The Senate voted for the second time Wednesday to overturn President Trump’s declaration of a national emergency at the southern border, once again falling well short of a veto-proof majority needed to block the money.

The 54-to-41 vote was similar to the outcome in March, the first time the Senate voted on the disapproval resolution. Eleven Republicans sided with Democrats Wednesday to support the measure, which required a simple majority to pass.

The resolution still must clear the House before being sent to Trump.
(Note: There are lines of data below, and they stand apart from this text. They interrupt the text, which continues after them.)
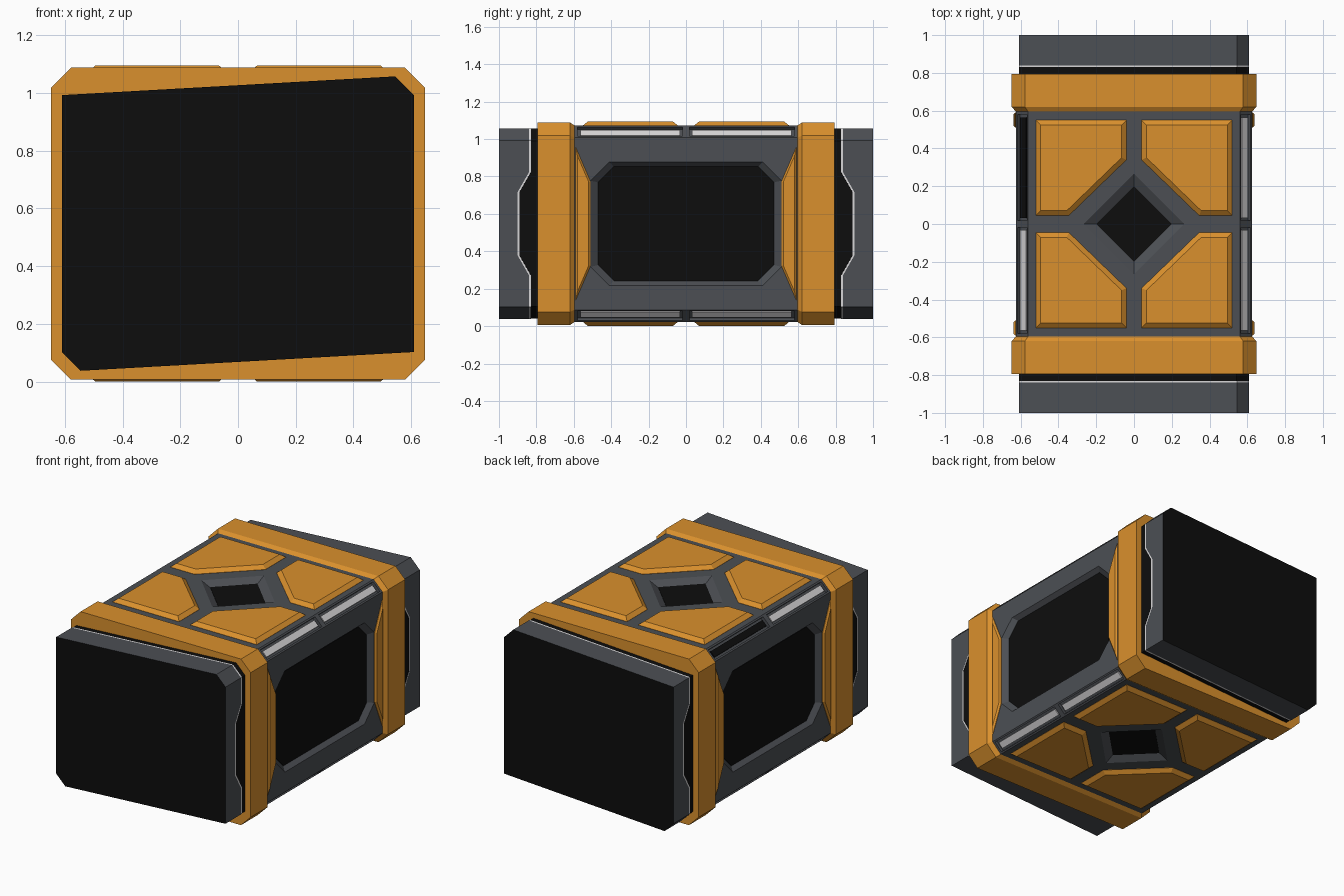
import bpy, bmesh, math
from mathutils import Vector

if "Cube" in bpy.data.objects:
    bpy.data.objects.remove(bpy.data.objects["Cube"])

CZ = 0.5475  # height of the crate's centre line; all z below are relative to it


def material(name, rgb):
    m = bpy.data.materials.new(name)
    m.diffuse_color = (*rgb, 1)
    m.use_nodes = True
    m.node_tree.nodes["Principled BSDF"].inputs["Base Color"].default_value = m.diffuse_color
    return m


ORANGE = material("orange paint", (0.70, 0.28, 0.026))
GREY = material("dark grey metal", (0.072, 0.078, 0.088))
BLACK = material("black", (0.004, 0.004, 0.004))
LIGHT = material("pale grey", (0.68, 0.67, 0.68))


def make(name, parts, mats, rule=None):
    """Each part is a list of matching loops, skinned in order and capped at both ends."""
    bm = bmesh.new()
    for loops in parts:
        rows = [[bm.verts.new((p[0], p[1], p[2] + CZ)) for p in lp] for lp in loops]
        n = len(rows[0])
        faces = [bm.faces.new(rows[0]), bm.faces.new(rows[-1])]
        for k in range(len(rows) - 1):
            for i in range(n):
                j = (i + 1) % n
                f = bm.faces.new((rows[k][i], rows[k][j], rows[k + 1][j], rows[k + 1][i]))
                if rule:
                    f.material_index = rule[k]
                faces.append(f)
    bmesh.ops.recalc_face_normals(bm, faces=bm.faces[:])
    me = bpy.data.meshes.new(name)
    bm.to_mesh(me)
    bm.free()
    for m in mats:
        me.materials.append(m)
    ob = bpy.data.objects.new(name, me)
    bpy.context.collection.objects.link(ob)
    return ob


def octagon(w, h, c):
    return [(w, c - h), (w, h - c), (w - c, h), (c - w, h),
            (-w, h - c), (-w, c - h), (c - w, -h), (w - c, -h)]


def inset(poly, d):
    """Shrink a convex polygon by distance d."""
    n = len(poly)
    pts = [Vector(p) for p in poly]
    mid = sum(pts, Vector((0, 0))) / n
    lines = []
    for i in range(n):
        a, e = pts[i], (pts[(i + 1) % n] - pts[i]).normalized()
        nrm = Vector((-e.y, e.x))
        if nrm.dot(mid - a) < 0:
            nrm = -nrm
        lines.append((a + nrm * d, e))
    out = []
    for i in range(n):
        (a, e), (b, f) = lines[i - 1], lines[i]
        t = (b - a).cross(f) / e.cross(f)
        out.append(tuple(a + e * t))
    return out


def on_y(poly, y): return [(a, y, b) for a, b in poly]
def on_x(poly, x): return [(x, a, b) for a, b in poly]
def on_z(poly, z): return [(a, b, z) for a, b in poly]


def edge_box(sx, sz, sy, y0, y1, half, d0, d1):
    """Box lying along a 45 degree long edge, d = height above the chamfer."""
    mx, mz, r = 0.5925, 0.4925, math.sqrt(0.5)
    sec = [(-half, d0), (half, d0), (half, d1), (-half, d1)]
    return [[(sx * (mx + (t + d) * r), sy * y, sz * (mz + (d - t) * r)) for t, d in sec]
            for y in (y0, y1)]


S = (-1, 1)

# Body with tapered recesses cut in the sides, top, bottom and long edges
body = make("body", [[on_y(octagon(0.625, 0.525, 0.065), y) for y in (-0.62, 0.62)]], [GREY])
side_out, side_in = octagon(0.51, 0.33, 0.10), octagon(0.47, 0.306, 0.085)
dia_out = [(0.265, 0), (0, 0.265), (-0.265, 0), (0, -0.265)]
dia_in = [(a * 0.2 / 0.265, b * 0.2 / 0.265) for a, b in dia_out]
cuts = []
for s in S:
    cuts.append([on_x(side_out, s * 0.70), on_x(side_out, s * 0.625), on_x(side_in, s * 0.595)])
    cuts.append([on_z(dia_out, s * 0.60), on_z(dia_out, s * 0.525), on_z(dia_in, s * 0.495)])
    for t in S:
        for u in S:
            cuts.append(edge_box(s, t, u, 0.018, 0.58, 0.035, -0.02, 0.05))
cutter = make("recess_cutter", cuts, [GREY])
cutter.hide_render = True
mod = body.modifiers.new("recesses", 'BOOLEAN')
mod.operation, mod.solver, mod.object = 'DIFFERENCE', 'EXACT', cutter
bpy.context.view_layer.update()
cut_mesh = bpy.data.meshes.new_from_object(
    body.evaluated_get(bpy.context.evaluated_depsgraph_get()))
body.modifiers.clear()
body.data = cut_mesh
bpy.data.objects.remove(cutter)

# Black plates on the recess floors
make("side_windows", [[on_x(side_in, s * 0.594), on_x(side_in, s * 0.598)] for s in S], [BLACK])
make("diamond_plates", [[on_z(dia_in, s * 0.494), on_z(dia_in, s * 0.498)] for s in S], [BLACK])

# Pale strips in the edge slots; the back left upper one is dark
strips, dark = [], []
for s in S:
    for t in S:
        for u in S:
            box = edge_box(s, t, u, 0.032, 0.565, 0.021, -0.021, -0.007)
            (dark if (s, t, u) == (-1, 1, 1) else strips).append(box)
make("light_strips", strips, [LIGHT])
make("dark_strip", dark, [BLACK])

# Raised orange panels around the diamonds, top and bottom
corner = [(0.04, 0.34), (0.345, 0.045), (0.52, 0.045), (0.52, 0.55), (0.04, 0.55)]
panels = []
for s in S:
    for t in S:
        for u in S:
            base = [(s * a, t * b) for a, b in corner]
            panels.append([on_z(base, u * 0.52), on_z(base, u * 0.526),
                           on_z(inset(base, 0.026), u * 0.5475)])
make("orange_panels", panels, [ORANGE])

# Orange bands around both ends of the body
ring = octagon(0.648, 0.541, 0.07)
make("orange_bands", [[on_y(octagon(0.625, 0.525, 0.065), s * 0.595), on_y(ring, s * 0.62),
                       on_y(ring, s * 0.795)] for s in S], [ORANGE])

# Tapered orange trims on the sides, beside the windows
trim = [(0.59, 0.41), (0.51, 0.225), (0.51, -0.225), (0.59, -0.41)]
trims = []
for s in S:
    for t in S:
        base = [(t * a, b) for a, b in trim]
        trims.append([on_x(base, s * 0.61), on_x(base, s * 0.628),
                      on_x(inset(base, 0.010), s * 0.638)])
make("side_trims", trims, [ORANGE])

# End caps: grey shell with a notched pale rim over a black core, black end face
half = [(0.61, -0.445, 0.84), (0.61, -0.275, 0.84), (0.61, -0.17, 0.90),
        (0.61, 0.17, 0.90), (0.61, 0.275, 0.84), (0.61, 0.445, 0.84), (0.545, 0.51, 0.84)]
outline = [(-0.545, -0.51, 0.84)]
outline = half + [(-a, -b, y) for a, b, y in half]
caps = []
for s in S:
    caps.append([[(a, s * 1.0, b) for a, b, y in outline],
                 [(a, s * y, b) for a, b, y in outline],
                 [(a, s * (y - 0.010), b) for a, b, y in outline],
                 [(a * 0.996, s * (y - 0.010), b * 0.996) for a, b, y in outline],
                 [(a * 0.996, s * 0.78, b * 0.996) for a, b, y in outline]])
cap = make("end_caps", caps, [GREY, LIGHT, BLACK], rule=[0, 1, 2, 2])
for f in cap.data.polygons:
    if abs(f.normal.y) > 0.99 and abs(f.center.y) > 0.95:
        f.material_index = 2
He vetoed a similar measure several months ago.

Senators had important new information as they cast their votes Wednesday — although it didn’t change the result.

When senators last voted on the issue, the Pentagon had not released a list of the $3.6 billion in military construction projects that were being canceled to pay for Trump’s border barrier.

But it was released earlier this month, and senators have a list of the specific projects in their states that are being scrapped to free up funding for Trump’s wall. That dynamic created new pressure for GOP senators, especially those up for reelection in 2020, to weigh their allegiance to Trump and his border wall against their support for much-needed projects at military bases and installations back home.

“If Republicans choose to stand with President Trump, they’ll be saying they fully support allowing the president to take money from our military to fund a border wall,” Senate Minority Leader Charles E. Schumer (D-N.Y.) said ahead of the vote.

Such arguments failed to sway GOP senators who voted for Trump’s emergency declaration the first time around, and no one changed their vote Wednesday.

“How would I square voting differently?” Sen. John Cornyn (R-Tex.) asked reporters Tuesday. Cornyn is up for reelection, and his state is losing some $38.5 million in funds for projects in El Paso and San Antonio.

Under an obscure law, the White House has said that declaring a national emergency at the border allows the president to take money from military construction projects already approved by Congress and spend it on his wall instead. Democrats — and some Republicans — have tried to block him, without luck.

Trump issued the emergency declaration in February after a 35-day partial government shutdown that occurred because Congress refused to give him all the money he wanted for his wall.

The law allows Democrats to force repeated votes aimed at overturning the national emergency through disapproval resolutions that can pass with a simple majority vote. In March, 59 senators including 12 Republicans voted to overturn the national emergency, while 41 senators voted to uphold it.

The resolution that passed in March was ultimately vetoed by Trump, and Congress failed to override his veto. The same outcome is expected this time around.

The list of military construction projects being canceled, which includes 41 projects in 23 states, ranges from upgrading a middle school in Fort Campbell, Ky., to building a shooting range at a base in Jackson, Miss.

Some of the projects are in the home states of the GOP senators who are considered most vulnerable in their reelection fights, and Democratic campaign committees and challengers have already been making plans to use the issue against them.

In Arizona, where Sen. Martha McSally (R) faces a potentially difficult reelection, a $30 million project being canceled would have upgraded vehicle maintenance buildings that date back to the 1930s. The existing structures don’t comply with “life safety” standards, Army officials wrote in 2017, leaving U.S. service members at risk.

Nevertheless, McSally voted Wednesday as she did in March to uphold the emergency declaration, and her spokeswoman Amy Lawrence said the senator had “no new concerns.”

Senate Majority Leader Mitch McConnell (R-Ky.) said Wednesday that many of the problems could be solved if Democrats would approve more money for the military projects instead of forcing a “show vote” on the border wall.

“It’s a false choice of Democrats’ own invention,” McConnell said. “The only reason there could be any trade-off between border security and these other priorities is their refusal to support common-sense border security.”